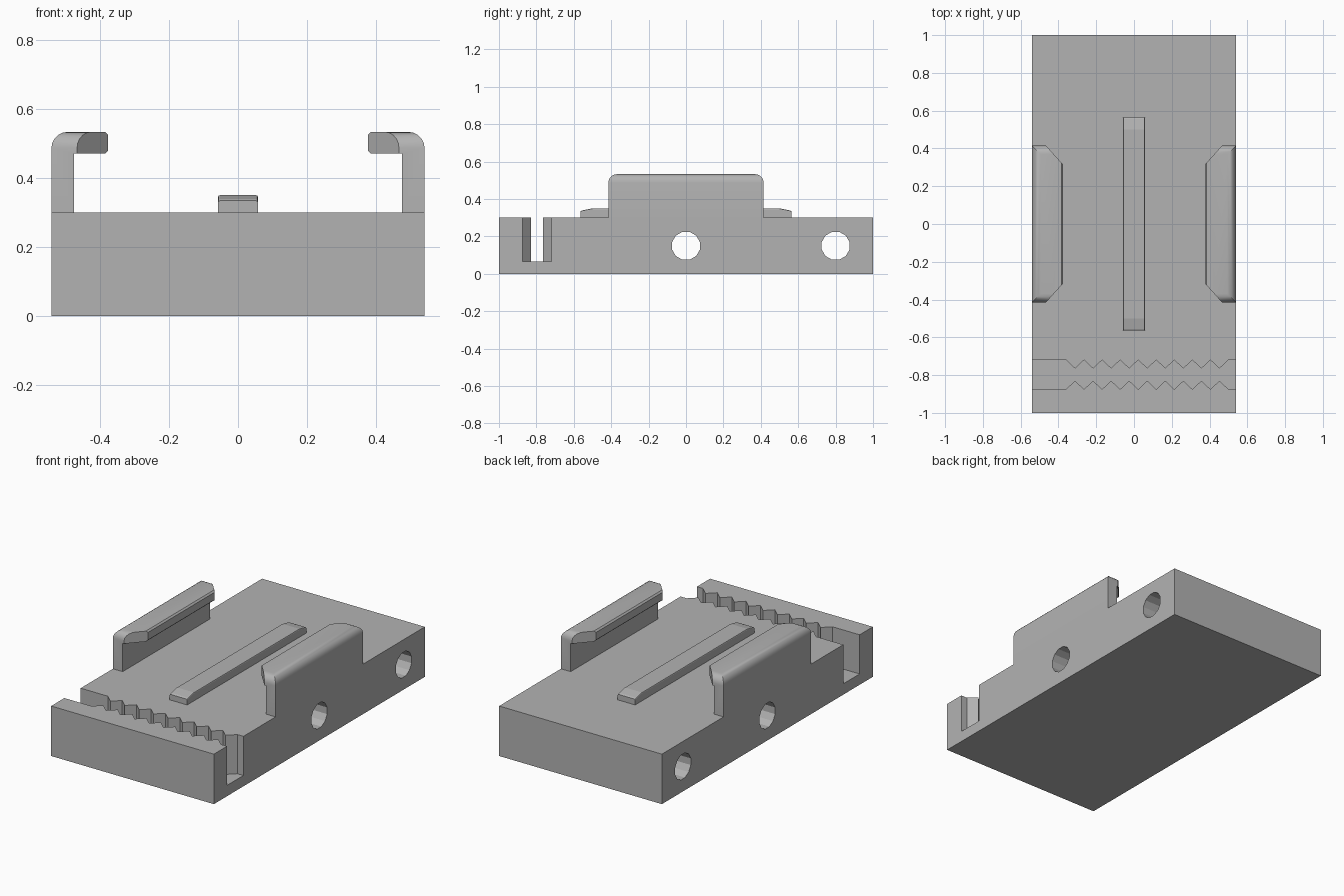
import bpy, bmesh, math
from mathutils import Vector

cube = bpy.data.objects.get("Cube")
if cube:
    bpy.data.objects.remove(cube, do_unlink=True)

W, L, H = 0.54, 1.0, 0.30           # base half width, half length, height

grey = bpy.data.materials.new("plain grey")
grey.use_nodes = True
colour = (0.45, 0.45, 0.45, 1)
grey.diffuse_color = colour
grey.node_tree.nodes["Principled BSDF"].inputs["Base Color"].default_value = colour


def finish(name, bm):
    bmesh.ops.recalc_face_normals(bm, faces=bm.faces)
    me = bpy.data.meshes.new(name)
    bm.to_mesh(me)
    bm.free()
    me.materials.append(grey)
    ob = bpy.data.objects.new(name, me)
    bpy.context.collection.objects.link(ob)
    return ob


def prism(points, direction):
    """Closed outline of 3D points extruded along a direction."""
    bm = bmesh.new()
    face = bm.faces.new([bm.verts.new(p) for p in points])
    out = bmesh.ops.extrude_face_region(bm, geom=[face])
    verts = [g for g in out["geom"] if isinstance(g, bmesh.types.BMVert)]
    bmesh.ops.translate(bm, verts=verts, vec=direction)
    return bm


def cut(ob, cutter):
    mod = ob.modifiers.new("cut", "BOOLEAN")
    mod.operation = "DIFFERENCE"
    mod.solver = "EXACT"
    mod.object = cutter
    bpy.context.view_layer.objects.active = ob
    bpy.ops.object.modifier_apply(modifier=mod.name)
    bpy.data.objects.remove(cutter, do_unlink=True)


def slice_off(bm, co, normal):
    """Cut a solid with a plane, drop the outer side and cap it."""
    geom = bm.verts[:] + bm.edges[:] + bm.faces[:]
    bmesh.ops.bisect_plane(bm, geom=geom, plane_co=co, plane_no=normal, clear_outer=True)
    bmesh.ops.holes_fill(bm, edges=[e for e in bm.edges if e.is_boundary])


# Base block
base = finish("base", prism([(-W, -L, 0), (W, -L, 0), (W, L, 0), (-W, L, 0)], (0, 0, H)))

# Toothed slot across the front
teeth, start, end = 9, -0.36, 0.50
pitch = (end - start) / teeth
zigzag = [(start + i * pitch / 2, 0.045 * (i % 2)) for i in range(2 * teeth + 1)]
edge = [(-W - 0.1, 0)] + zigzag + [(W + 0.1, 0)]
slot = [(x, -0.875 + d, 0.065) for x, d in edge]
slot += [(x, -0.72 - d, 0.065) for x, d in reversed(edge)]
cut(base, finish("slot_cutter", prism(slot, (0, 0, 0.5))))

# Cross holes
for y in (0, 0.8):
    ring = [(-1, y + 0.077 * math.cos(a), 0.15 + 0.077 * math.sin(a))
            for a in (math.radians(15 + 30 * i) for i in range(12))]
    cut(base, finish("hole_cutter", prism(ring, (2, 0, 0))))

# Centre rail with sloped ends
half = [(0.565, H), (0.565, 0.334), (0.555, 0.339), (0.50, 0.35)]
outline = half + [(-y, z) for y, z in reversed(half)]
bm = prism([(-0.058, y, z) for y, z in outline], (0.116, 0, 0))
top_sides = [e for e in bm.edges
             if e.verts[0].co.x == e.verts[1].co.x and min(v.co.z for v in e.verts) > 0.333]
bmesh.ops.bevel(bm, geom=top_sides, offset=0.006, segments=2, affect="EDGES", profile=0.5)
finish("centre_rail", bm)

# Hooked side clamps
TIP, WALL, UNDER, TOP, END = 0.376, 0.475, 0.47, 0.533, 0.415
for side, name in ((1, "left_clamp"), (-1, "right_clamp")):
    bm = prism([(TIP, -END, H), (W, -END, H), (W, END, H), (TIP, END, H)], (0, 0, TOP - H))
    rounded = []
    for e in bm.edges:
        a, b = e.verts[0].co, e.verts[1].co
        mid = (a + b) / 2
        if min(a.z, b.z) > H + 0.1 and mid.x > TIP + 0.01:
            rounded.append(e)
    bmesh.ops.bevel(bm, geom=rounded, offset=0.046, segments=5, affect="EDGES", profile=0.5)
    # Angled ends of the lip and its softened tip
    for s in (-1, 1):
        slice_off(bm, Vector((TIP, s * 0.315, 0)), Vector((-1, s * 0.9, 0)))
    slice_off(bm, Vector((TIP, 0, TOP - 0.009)), Vector((-1, 0, 1)))
    for v in bm.verts:
        v.co.x *= side
    clamp = finish(name, bm)
    # Space under the lip
    under = [(0.2, 0.2), (WALL, 0.2), (WALL, UNDER), (TIP + 0.009, UNDER),
             (TIP, UNDER + 0.009), (0.2, UNDER + 0.009)]
    cut(clamp, finish("lip_cutter", prism([(side * x, -1, z) for x, z in under], (0, 2, 0))))
    bpy.ops.object.select_all(action="DESELECT")
    clamp.select_set(True)
    bpy.context.view_layer.objects.active = clamp
    bpy.ops.object.shade_smooth_by_angle(angle=math.radians(30))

★ ★ ★

PROBLEM STATEMENT: Search the records for the word "Vector" and copy out every line that holds it.

EXERCISE RESULT:
from mathutils import Vector
        slice_off(bm, Vector((TIP, s * 0.315, 0)), Vector((-1, s * 0.9, 0)))
    slice_off(bm, Vector((TIP, 0, TOP - 0.009)), Vector((-1, 0, 1)))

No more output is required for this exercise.